= Task statement =
Each line of the material below that holds the word "data" needs to be copied.

____

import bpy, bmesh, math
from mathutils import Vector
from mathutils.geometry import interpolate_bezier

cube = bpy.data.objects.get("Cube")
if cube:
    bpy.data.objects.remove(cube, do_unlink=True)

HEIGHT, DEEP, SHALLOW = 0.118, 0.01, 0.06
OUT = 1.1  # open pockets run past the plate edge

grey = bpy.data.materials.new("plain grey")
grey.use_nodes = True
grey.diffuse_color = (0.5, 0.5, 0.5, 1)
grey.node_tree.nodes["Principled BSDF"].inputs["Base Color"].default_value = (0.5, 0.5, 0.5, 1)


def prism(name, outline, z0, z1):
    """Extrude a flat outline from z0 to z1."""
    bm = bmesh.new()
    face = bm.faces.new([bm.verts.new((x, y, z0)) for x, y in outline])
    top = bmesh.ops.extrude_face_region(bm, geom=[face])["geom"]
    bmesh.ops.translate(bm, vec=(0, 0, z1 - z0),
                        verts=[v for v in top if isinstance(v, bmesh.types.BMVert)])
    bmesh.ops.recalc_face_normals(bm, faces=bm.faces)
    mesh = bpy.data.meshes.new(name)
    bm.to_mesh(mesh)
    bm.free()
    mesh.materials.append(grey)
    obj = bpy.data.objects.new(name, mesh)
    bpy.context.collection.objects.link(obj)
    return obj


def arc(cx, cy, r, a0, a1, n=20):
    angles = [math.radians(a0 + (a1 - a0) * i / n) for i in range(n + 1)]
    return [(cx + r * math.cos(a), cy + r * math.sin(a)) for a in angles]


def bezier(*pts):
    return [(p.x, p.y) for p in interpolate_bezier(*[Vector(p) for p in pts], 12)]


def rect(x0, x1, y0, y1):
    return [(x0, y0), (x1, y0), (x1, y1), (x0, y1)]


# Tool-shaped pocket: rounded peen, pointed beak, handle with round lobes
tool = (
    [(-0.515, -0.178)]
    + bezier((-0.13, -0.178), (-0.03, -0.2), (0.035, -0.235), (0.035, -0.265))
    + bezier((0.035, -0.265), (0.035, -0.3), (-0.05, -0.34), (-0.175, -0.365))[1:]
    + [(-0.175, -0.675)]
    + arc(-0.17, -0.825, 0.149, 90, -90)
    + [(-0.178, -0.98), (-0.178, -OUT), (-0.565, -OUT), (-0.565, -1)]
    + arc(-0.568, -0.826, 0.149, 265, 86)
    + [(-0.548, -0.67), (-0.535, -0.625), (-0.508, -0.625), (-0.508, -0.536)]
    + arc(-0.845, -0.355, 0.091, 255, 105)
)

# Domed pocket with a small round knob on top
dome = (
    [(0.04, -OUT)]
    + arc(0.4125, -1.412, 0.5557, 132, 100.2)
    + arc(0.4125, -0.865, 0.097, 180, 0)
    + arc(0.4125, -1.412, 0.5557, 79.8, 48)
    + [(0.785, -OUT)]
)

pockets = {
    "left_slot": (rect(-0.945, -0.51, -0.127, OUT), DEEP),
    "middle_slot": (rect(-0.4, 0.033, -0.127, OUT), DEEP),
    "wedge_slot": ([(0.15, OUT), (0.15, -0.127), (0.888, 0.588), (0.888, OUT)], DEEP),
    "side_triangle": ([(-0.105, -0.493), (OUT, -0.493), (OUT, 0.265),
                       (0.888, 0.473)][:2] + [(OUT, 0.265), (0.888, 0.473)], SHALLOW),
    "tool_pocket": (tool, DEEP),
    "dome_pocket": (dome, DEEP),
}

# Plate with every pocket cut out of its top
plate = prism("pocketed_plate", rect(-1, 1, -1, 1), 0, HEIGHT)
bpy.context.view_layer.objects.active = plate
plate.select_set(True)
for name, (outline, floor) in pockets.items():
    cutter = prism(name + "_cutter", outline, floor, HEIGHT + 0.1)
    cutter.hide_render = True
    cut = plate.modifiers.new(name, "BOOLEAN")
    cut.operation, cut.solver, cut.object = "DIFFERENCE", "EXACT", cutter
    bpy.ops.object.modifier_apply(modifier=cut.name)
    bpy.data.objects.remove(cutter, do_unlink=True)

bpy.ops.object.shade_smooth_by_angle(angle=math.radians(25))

____

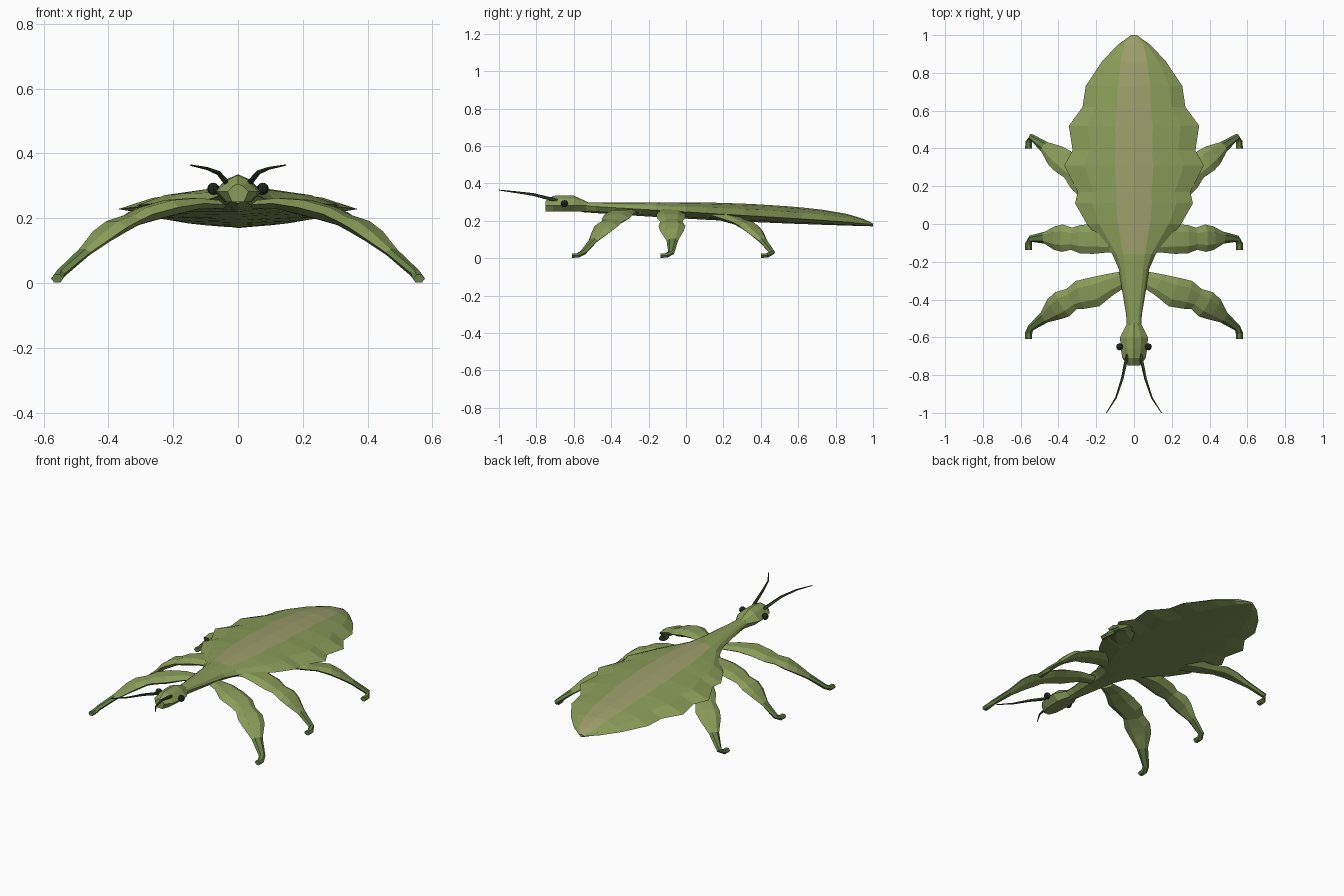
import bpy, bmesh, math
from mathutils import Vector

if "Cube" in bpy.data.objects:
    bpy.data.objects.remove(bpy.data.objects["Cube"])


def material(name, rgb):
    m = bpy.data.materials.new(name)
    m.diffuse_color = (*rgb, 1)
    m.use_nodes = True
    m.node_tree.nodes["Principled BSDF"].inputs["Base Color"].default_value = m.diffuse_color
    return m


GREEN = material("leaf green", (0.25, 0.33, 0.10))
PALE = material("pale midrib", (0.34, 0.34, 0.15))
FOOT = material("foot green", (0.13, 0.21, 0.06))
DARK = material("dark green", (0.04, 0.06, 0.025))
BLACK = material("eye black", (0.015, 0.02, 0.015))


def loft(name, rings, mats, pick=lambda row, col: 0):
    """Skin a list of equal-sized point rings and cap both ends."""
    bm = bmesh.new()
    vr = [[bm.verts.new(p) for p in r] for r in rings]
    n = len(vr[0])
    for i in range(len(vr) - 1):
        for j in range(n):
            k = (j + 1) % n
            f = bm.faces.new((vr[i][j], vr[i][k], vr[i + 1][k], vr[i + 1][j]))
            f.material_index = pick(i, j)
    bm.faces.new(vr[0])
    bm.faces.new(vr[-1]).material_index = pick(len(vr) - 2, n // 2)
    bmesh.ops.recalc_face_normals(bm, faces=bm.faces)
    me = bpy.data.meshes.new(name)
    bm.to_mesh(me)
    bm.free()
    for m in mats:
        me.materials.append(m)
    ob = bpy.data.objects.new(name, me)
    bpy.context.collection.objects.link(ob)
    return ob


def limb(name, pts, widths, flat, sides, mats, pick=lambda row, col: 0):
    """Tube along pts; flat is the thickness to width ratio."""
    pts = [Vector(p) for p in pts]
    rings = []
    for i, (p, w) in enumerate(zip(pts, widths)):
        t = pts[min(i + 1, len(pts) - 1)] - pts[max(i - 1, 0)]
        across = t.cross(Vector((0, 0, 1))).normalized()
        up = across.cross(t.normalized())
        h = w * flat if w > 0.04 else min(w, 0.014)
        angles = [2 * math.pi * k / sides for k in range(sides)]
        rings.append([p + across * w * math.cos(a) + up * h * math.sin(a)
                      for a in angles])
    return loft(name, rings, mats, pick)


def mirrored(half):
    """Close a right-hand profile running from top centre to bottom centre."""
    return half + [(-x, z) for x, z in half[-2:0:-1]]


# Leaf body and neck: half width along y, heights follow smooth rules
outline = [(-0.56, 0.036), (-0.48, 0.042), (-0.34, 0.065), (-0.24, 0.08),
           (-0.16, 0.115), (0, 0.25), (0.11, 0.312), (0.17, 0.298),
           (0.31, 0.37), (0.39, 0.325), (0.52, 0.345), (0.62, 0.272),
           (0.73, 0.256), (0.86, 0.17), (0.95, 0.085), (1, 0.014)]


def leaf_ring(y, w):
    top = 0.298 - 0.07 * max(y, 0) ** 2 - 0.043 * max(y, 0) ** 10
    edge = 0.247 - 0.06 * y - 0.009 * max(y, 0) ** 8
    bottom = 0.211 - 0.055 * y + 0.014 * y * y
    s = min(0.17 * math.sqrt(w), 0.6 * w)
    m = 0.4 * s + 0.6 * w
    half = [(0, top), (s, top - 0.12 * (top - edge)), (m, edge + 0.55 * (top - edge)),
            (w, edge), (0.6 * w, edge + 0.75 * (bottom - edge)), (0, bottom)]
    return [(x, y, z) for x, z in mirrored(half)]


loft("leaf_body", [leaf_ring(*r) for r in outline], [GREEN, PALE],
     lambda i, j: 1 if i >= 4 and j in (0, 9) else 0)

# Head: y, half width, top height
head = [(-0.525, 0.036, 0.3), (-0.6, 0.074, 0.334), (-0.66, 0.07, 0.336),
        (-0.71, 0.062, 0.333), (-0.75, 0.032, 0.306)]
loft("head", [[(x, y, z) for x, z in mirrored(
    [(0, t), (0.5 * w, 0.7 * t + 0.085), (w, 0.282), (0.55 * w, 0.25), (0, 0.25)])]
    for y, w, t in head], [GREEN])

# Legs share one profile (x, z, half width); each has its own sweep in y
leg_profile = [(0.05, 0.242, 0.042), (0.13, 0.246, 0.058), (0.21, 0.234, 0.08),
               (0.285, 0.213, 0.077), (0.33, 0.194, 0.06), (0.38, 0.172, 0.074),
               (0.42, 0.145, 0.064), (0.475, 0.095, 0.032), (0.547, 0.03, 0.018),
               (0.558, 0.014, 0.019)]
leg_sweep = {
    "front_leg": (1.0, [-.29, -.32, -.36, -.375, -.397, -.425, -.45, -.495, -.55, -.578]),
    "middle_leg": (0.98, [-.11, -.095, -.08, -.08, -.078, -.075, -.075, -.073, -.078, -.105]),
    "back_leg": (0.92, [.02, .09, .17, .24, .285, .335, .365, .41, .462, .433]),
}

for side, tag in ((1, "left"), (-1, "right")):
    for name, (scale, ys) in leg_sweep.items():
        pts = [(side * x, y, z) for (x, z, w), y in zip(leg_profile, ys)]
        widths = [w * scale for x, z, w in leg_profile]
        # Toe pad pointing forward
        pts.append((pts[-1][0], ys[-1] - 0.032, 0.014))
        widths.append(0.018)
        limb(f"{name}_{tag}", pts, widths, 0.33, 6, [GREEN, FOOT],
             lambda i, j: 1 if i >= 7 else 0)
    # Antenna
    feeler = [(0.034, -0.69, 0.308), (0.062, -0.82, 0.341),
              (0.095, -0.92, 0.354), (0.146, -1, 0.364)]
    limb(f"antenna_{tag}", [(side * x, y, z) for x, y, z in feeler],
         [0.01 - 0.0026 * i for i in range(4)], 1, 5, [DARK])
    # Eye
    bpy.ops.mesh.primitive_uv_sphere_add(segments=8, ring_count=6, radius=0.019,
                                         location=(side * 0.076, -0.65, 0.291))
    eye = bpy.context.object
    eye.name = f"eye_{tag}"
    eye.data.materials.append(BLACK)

____

= Solved problem =
cube = bpy.data.objects.get("Cube")
    bpy.data.objects.remove(cube, do_unlink=True)
grey = bpy.data.materials.new("plain grey")
    mesh = bpy.data.meshes.new(name)
    obj = bpy.data.objects.new(name, mesh)
    bpy.data.objects.remove(cutter, do_unlink=True)
if "Cube" in bpy.data.objects:
    bpy.data.objects.remove(bpy.data.objects["Cube"])
    m = bpy.data.materials.new(name)
    me = bpy.data.meshes.new(name)
    ob = bpy.data.objects.new(name, me)
    eye.data.materials.append(BLACK)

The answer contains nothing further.